**Activity**.
Should a line in the entries below contain "verts", return that line.

----

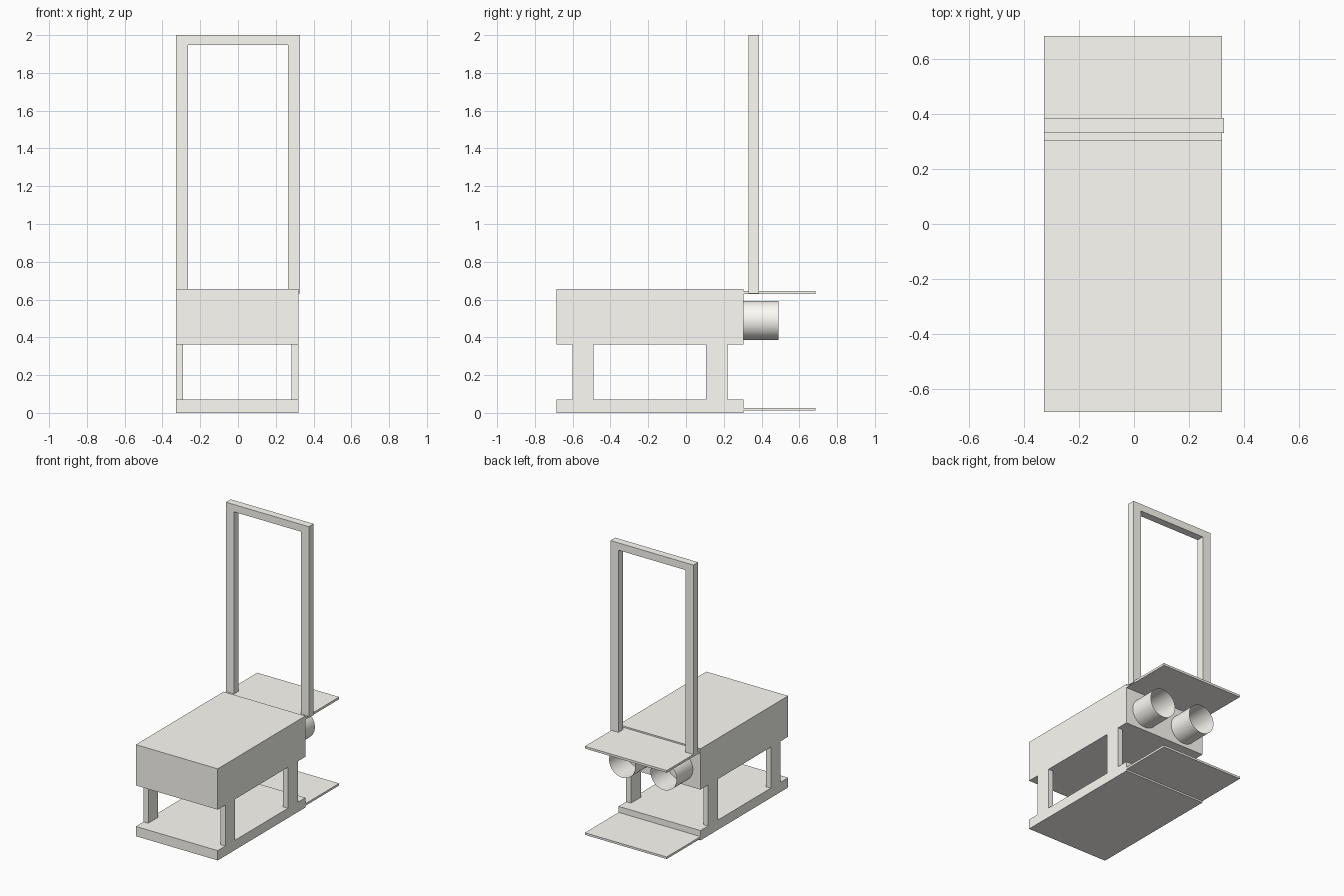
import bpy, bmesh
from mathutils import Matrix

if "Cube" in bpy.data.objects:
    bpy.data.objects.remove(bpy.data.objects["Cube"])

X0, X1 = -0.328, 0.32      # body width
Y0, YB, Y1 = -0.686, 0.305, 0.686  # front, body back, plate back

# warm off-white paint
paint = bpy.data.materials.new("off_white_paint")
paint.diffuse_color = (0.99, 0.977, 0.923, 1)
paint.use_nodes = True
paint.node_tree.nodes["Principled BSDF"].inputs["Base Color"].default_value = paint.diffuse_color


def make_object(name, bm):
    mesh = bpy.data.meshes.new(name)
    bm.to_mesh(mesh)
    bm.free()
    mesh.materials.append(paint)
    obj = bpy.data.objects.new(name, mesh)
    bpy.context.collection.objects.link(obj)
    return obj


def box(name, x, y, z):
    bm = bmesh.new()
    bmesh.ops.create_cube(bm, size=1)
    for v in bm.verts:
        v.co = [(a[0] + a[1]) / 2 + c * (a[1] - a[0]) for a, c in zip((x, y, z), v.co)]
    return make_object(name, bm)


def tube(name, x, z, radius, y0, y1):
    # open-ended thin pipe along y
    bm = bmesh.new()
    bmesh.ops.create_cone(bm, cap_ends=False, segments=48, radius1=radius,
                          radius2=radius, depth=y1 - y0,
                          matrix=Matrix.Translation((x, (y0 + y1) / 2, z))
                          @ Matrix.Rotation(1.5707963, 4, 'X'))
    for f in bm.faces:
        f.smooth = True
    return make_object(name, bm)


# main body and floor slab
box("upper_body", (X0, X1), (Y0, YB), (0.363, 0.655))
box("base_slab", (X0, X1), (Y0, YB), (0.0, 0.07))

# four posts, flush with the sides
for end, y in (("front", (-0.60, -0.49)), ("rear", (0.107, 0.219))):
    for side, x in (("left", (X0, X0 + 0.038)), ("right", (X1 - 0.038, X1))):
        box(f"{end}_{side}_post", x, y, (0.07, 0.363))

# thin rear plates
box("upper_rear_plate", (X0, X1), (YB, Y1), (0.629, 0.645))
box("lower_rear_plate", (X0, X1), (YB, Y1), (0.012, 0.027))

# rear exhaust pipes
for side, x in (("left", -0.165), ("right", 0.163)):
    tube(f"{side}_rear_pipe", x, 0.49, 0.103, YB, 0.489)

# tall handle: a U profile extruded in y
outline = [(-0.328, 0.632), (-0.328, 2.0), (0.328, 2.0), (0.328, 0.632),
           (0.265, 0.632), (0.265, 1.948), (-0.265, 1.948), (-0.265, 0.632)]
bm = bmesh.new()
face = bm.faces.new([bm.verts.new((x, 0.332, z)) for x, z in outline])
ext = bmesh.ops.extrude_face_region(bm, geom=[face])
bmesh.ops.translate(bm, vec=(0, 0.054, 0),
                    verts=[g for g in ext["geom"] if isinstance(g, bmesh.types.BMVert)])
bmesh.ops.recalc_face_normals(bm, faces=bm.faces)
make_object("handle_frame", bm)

----

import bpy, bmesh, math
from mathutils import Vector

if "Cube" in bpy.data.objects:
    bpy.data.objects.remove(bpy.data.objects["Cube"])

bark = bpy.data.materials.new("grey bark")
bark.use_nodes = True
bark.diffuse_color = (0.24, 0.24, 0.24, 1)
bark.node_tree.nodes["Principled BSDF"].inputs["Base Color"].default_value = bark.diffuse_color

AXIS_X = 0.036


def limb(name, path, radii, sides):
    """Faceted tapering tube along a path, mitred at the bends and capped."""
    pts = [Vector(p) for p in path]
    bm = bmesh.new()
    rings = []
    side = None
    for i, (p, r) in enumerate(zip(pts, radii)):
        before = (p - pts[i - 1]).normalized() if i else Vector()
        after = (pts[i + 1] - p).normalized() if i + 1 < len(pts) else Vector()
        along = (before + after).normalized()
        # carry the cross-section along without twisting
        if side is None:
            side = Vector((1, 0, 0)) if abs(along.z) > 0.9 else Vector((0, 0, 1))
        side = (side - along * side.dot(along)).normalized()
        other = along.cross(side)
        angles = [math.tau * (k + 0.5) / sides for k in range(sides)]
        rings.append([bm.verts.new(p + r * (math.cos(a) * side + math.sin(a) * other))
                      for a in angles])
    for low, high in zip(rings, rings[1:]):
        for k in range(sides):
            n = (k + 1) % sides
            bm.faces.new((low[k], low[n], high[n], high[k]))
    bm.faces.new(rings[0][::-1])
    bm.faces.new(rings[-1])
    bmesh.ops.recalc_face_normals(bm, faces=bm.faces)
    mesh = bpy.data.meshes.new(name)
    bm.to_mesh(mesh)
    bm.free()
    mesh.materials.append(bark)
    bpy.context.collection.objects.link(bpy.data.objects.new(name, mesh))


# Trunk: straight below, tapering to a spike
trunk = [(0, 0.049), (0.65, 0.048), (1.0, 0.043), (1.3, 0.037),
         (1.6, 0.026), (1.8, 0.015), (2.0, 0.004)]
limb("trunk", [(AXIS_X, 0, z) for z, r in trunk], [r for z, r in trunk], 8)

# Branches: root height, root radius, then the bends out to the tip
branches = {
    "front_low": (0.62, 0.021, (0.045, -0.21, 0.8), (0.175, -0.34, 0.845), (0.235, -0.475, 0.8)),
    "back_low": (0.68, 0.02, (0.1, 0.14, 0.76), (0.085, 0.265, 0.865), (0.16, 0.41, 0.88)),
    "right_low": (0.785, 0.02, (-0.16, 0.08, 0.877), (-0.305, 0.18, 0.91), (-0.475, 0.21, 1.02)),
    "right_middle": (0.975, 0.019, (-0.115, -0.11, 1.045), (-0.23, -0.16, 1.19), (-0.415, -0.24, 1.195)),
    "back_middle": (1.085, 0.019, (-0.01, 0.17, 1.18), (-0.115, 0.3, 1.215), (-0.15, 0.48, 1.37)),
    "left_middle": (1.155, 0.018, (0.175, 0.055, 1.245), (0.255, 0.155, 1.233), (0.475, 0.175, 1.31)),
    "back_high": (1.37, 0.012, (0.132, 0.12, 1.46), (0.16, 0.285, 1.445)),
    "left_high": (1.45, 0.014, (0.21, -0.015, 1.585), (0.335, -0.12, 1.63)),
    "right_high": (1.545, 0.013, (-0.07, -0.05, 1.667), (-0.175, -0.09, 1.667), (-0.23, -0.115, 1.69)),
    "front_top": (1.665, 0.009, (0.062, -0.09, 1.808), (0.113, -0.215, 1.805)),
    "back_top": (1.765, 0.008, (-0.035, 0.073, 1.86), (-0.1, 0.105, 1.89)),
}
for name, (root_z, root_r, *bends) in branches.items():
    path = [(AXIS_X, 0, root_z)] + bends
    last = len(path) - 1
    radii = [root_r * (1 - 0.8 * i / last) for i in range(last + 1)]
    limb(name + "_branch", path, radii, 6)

----

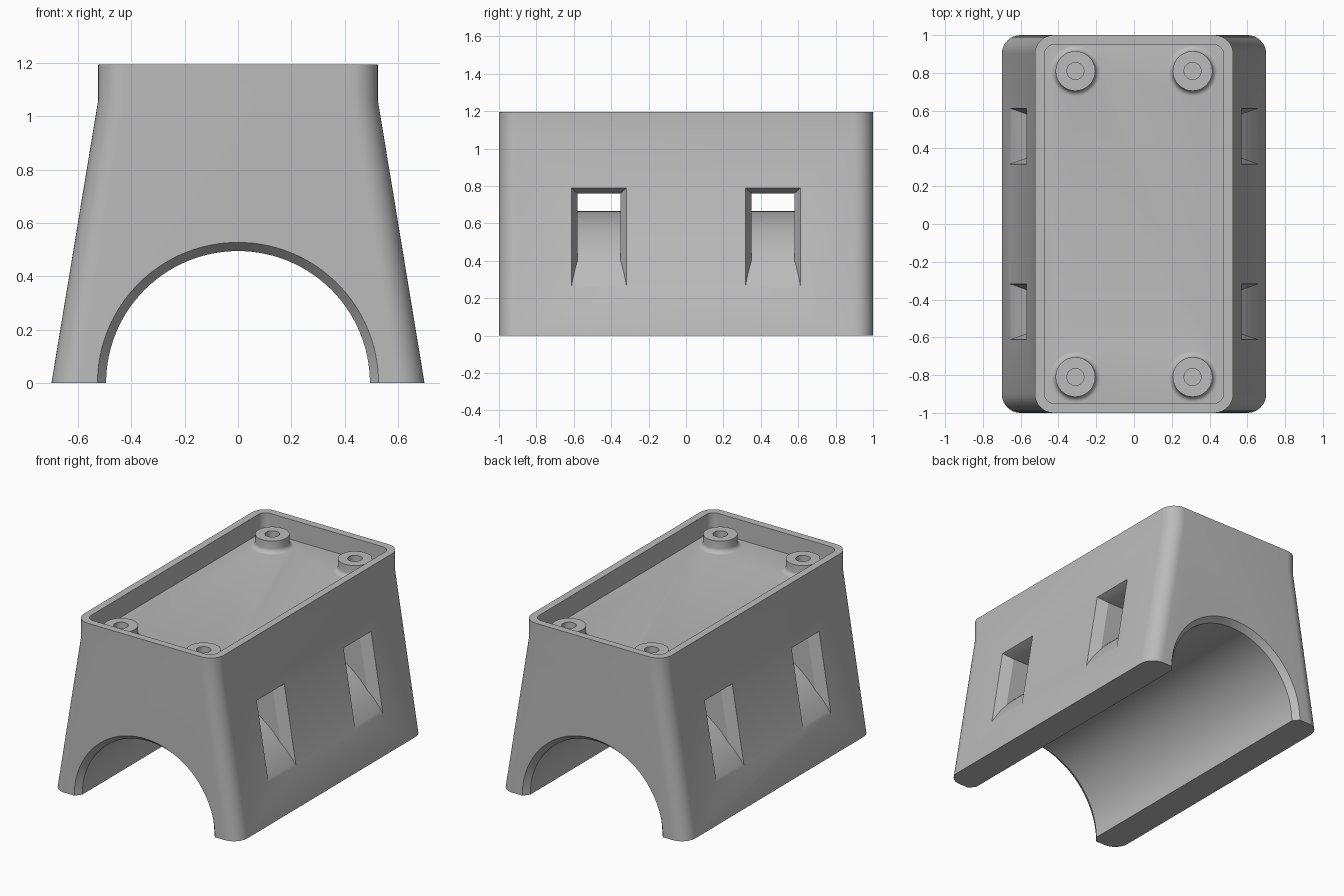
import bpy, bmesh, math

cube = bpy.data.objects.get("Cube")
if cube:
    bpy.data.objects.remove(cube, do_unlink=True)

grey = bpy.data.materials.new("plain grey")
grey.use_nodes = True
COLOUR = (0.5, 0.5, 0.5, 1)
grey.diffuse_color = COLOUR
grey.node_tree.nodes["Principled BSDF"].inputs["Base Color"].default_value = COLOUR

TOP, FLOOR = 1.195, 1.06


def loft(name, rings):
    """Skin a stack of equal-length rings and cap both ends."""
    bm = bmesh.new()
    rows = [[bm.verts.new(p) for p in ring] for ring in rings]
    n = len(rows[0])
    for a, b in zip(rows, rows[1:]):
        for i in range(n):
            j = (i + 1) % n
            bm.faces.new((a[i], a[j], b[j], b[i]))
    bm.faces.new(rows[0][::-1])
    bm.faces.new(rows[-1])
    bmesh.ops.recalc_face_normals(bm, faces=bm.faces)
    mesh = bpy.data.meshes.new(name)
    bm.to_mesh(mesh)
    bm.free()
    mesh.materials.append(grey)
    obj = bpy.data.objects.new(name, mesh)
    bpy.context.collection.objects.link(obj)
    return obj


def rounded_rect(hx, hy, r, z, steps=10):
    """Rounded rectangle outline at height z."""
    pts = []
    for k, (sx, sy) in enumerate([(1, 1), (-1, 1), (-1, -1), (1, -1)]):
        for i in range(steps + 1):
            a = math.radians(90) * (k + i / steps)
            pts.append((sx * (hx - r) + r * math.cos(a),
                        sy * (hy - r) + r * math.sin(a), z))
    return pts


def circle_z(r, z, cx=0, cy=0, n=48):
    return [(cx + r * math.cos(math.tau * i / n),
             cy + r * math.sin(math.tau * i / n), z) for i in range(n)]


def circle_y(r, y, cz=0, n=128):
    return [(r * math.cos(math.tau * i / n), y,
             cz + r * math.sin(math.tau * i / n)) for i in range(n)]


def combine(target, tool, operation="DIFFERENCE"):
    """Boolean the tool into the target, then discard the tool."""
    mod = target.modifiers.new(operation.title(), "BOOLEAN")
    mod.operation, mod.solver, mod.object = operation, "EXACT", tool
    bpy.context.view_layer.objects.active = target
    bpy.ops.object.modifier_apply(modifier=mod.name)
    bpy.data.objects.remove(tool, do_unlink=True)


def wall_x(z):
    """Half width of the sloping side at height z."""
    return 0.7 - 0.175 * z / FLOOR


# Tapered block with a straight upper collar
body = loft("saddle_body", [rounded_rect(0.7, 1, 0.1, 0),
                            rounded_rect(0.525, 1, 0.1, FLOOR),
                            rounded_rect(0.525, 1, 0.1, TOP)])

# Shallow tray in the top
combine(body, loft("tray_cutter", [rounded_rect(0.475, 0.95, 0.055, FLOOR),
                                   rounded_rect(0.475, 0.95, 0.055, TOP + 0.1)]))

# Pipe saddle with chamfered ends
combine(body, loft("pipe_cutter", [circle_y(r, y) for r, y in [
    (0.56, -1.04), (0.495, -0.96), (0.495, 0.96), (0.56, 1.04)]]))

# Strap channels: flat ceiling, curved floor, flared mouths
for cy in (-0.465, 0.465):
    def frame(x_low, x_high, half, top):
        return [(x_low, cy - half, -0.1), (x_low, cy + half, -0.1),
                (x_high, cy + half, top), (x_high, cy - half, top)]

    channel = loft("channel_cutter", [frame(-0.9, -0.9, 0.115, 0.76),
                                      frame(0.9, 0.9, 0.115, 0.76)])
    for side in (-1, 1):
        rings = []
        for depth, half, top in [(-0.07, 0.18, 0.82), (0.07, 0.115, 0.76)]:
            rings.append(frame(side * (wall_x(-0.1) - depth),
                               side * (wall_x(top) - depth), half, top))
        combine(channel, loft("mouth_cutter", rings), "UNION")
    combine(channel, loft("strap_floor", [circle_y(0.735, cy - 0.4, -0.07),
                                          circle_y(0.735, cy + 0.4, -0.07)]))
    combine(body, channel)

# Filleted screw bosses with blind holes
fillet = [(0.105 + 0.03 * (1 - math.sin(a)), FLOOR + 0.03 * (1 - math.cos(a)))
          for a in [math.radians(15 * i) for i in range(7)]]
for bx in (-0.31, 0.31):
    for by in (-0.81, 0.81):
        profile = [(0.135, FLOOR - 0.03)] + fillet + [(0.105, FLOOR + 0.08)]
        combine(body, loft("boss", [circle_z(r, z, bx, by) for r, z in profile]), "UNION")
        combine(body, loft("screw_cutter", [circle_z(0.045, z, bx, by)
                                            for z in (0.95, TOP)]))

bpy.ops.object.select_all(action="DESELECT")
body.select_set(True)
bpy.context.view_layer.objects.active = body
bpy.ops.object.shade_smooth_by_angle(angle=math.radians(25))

----

**Answer section**.
    for v in bm.verts:
face = bm.faces.new([bm.verts.new((x, 0.332, z)) for x, z in outline])
                    verts=[g for g in ext["geom"] if isinstance(g, bmesh.types.BMVert)])
        rings.append([bm.verts.new(p + r * (math.cos(a) * side + math.sin(a) * other))
    rows = [[bm.verts.new(p) for p in ring] for ring in rings]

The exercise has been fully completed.